It's time for therapy when life feels hard due to overwhelm or lethargy, when life changes occur, or when you are not loving yourself so much.

How can I prepare for our first session?

Most of my clients report feeling comfortable at the first phone consultation. For those who are nervous about meeting in-person, I recommend taking deep breaths and remembering the reasons why they are coming. Therapy can be scary at first, but it is definitely worth it! Clients only need to bring an ID to the first session.

How will I know it’s time to end my time in therapy with you or reduce session frequency?

Progress is discussed throughout our time together, so there are many opportunities to discuss how we are doing and to plan for the future. I consider the ending of therapy to be a phase of treatment, and I typically notify of the beginning of that phase. Of course, client's views and needs are considered.

Clients are also welcome to leave at any time, and I prefer that it be a mutual decision. Time is spent preparing for the ending and a plan is created for when/how to reach out again if needed in the future.

Why should I seek therapy, rather than turning to my partner, friends, or other loved ones?

It is good to have supportive partners and friends, but they are not trained in helping you to change your brain and regulate your emotions/nervous system. It can be taxing on our loved ones to hold our mental challenges, as well as their own. The therapy space is a sacred place, where you can bring all of you without judgment.

You can be validated and cared for mentally without worries about how you look, act, or what you say. It can be incredibly healing to get things off your chest without worrying about the loss of relationship with the other person.

What advice would you share with therapy seekers?

You don't have to hold all of life's challenges on your own. The earlier you start the better you will feel in the long run.

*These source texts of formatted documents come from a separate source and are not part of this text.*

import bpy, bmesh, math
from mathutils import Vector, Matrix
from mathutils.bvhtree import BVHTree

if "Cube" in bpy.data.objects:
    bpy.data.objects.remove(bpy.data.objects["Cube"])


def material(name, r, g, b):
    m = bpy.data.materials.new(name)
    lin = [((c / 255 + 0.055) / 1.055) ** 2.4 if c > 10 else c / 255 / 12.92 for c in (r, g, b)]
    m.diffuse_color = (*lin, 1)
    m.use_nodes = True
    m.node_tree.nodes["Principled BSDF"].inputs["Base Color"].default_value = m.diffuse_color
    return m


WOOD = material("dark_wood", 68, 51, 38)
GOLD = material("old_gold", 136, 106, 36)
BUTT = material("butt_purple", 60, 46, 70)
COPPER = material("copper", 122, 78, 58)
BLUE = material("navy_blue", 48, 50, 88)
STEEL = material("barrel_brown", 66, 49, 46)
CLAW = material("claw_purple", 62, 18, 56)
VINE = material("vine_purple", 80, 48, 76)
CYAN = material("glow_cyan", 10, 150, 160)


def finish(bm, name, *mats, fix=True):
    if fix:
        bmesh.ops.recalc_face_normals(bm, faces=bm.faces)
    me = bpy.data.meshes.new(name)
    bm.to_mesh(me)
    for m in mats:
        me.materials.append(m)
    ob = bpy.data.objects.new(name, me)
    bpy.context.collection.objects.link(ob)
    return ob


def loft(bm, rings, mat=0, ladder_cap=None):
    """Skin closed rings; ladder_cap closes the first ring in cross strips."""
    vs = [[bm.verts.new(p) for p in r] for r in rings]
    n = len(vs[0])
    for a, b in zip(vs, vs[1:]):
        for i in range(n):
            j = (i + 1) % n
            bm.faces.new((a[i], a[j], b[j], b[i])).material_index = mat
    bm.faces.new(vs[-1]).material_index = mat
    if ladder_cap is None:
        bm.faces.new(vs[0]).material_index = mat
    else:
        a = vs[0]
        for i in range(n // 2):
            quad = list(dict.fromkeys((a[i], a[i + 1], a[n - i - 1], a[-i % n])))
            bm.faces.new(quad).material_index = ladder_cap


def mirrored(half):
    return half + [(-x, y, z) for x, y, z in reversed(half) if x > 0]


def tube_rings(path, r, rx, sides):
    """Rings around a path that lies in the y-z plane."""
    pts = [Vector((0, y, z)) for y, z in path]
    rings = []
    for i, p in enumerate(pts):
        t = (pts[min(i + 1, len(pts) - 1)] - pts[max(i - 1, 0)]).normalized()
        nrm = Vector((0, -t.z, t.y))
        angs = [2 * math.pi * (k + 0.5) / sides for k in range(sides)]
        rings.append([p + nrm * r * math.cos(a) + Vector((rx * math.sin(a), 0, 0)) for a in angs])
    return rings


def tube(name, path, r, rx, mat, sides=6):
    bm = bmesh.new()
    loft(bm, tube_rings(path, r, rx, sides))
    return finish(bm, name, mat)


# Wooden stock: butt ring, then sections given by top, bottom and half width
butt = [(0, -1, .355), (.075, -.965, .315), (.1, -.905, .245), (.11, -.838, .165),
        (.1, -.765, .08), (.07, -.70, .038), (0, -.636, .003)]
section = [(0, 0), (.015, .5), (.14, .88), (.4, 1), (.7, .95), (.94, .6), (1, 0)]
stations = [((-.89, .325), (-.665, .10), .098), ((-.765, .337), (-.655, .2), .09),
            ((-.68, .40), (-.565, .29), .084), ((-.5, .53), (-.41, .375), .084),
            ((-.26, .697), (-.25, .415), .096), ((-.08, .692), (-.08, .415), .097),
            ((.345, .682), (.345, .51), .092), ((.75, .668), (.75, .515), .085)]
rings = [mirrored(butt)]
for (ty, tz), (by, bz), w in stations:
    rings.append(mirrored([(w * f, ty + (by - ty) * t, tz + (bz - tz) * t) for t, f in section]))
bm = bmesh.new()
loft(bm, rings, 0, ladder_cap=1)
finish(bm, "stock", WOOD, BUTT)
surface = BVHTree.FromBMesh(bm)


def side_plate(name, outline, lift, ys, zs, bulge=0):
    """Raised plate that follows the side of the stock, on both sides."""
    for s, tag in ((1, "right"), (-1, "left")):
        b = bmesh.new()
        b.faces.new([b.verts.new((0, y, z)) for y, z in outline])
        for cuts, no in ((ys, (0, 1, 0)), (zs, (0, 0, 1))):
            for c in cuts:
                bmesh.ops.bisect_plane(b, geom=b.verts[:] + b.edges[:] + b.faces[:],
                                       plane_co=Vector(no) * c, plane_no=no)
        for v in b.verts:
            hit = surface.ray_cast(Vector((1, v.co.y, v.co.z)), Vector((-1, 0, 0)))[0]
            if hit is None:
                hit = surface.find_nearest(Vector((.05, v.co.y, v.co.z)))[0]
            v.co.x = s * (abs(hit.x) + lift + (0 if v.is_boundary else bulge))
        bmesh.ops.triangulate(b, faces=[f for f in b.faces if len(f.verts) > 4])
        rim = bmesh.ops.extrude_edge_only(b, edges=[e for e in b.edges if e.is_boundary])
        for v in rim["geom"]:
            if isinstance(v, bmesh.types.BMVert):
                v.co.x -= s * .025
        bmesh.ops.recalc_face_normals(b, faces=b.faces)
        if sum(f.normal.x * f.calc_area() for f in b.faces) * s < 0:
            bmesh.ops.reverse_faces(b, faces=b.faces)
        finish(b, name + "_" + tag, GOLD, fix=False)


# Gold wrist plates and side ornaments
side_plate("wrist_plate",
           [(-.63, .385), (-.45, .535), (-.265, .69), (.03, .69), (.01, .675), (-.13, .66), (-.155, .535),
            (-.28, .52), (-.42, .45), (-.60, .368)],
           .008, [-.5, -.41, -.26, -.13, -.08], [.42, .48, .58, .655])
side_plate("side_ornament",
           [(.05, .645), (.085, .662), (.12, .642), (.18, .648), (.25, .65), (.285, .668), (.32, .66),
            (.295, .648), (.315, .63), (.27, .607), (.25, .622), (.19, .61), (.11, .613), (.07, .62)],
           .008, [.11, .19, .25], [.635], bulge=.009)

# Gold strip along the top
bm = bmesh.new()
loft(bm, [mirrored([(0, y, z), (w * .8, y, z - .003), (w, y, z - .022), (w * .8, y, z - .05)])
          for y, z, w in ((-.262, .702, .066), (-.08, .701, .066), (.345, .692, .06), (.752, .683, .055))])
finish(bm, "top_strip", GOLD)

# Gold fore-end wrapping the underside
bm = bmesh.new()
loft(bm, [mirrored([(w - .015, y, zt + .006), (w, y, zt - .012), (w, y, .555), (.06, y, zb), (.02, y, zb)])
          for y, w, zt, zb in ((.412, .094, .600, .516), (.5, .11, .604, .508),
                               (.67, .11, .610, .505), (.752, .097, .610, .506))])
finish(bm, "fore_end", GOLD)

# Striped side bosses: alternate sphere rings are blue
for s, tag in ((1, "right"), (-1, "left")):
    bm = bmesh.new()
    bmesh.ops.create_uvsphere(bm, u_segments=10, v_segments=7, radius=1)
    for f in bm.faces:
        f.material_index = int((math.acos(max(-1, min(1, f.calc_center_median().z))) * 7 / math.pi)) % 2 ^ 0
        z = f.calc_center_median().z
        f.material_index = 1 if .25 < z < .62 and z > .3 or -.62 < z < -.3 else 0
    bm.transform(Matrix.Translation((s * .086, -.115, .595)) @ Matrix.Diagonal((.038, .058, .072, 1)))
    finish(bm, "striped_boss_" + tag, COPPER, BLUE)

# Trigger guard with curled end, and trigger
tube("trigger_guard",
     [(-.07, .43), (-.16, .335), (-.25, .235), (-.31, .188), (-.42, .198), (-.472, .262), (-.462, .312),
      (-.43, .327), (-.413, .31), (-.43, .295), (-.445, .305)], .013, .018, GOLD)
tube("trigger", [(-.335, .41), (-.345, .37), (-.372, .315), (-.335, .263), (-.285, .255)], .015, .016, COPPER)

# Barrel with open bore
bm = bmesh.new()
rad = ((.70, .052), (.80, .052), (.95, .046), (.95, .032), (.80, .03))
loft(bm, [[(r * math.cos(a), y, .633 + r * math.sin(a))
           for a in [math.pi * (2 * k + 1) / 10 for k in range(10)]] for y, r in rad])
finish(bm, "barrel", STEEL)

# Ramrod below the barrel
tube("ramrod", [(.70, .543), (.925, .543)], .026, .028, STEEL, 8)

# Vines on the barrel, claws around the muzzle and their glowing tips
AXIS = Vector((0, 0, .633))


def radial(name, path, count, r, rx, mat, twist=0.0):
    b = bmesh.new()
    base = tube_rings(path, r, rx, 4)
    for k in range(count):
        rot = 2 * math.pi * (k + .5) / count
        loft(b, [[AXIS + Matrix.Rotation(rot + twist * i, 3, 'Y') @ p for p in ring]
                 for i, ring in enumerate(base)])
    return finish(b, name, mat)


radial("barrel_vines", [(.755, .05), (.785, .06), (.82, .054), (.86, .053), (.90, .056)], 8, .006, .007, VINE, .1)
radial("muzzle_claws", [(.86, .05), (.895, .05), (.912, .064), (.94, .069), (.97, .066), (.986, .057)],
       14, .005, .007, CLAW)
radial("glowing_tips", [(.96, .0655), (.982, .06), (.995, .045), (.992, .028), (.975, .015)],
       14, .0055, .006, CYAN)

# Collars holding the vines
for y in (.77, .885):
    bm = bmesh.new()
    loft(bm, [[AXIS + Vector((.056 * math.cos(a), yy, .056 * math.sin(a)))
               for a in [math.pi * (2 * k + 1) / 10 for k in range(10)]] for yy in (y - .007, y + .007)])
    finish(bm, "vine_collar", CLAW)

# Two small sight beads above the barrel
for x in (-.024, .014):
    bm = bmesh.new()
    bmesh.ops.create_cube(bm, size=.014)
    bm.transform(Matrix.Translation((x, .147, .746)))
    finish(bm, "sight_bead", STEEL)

Visit Kathy’s profile to watch her introductory video, read more about her, and book an initial call!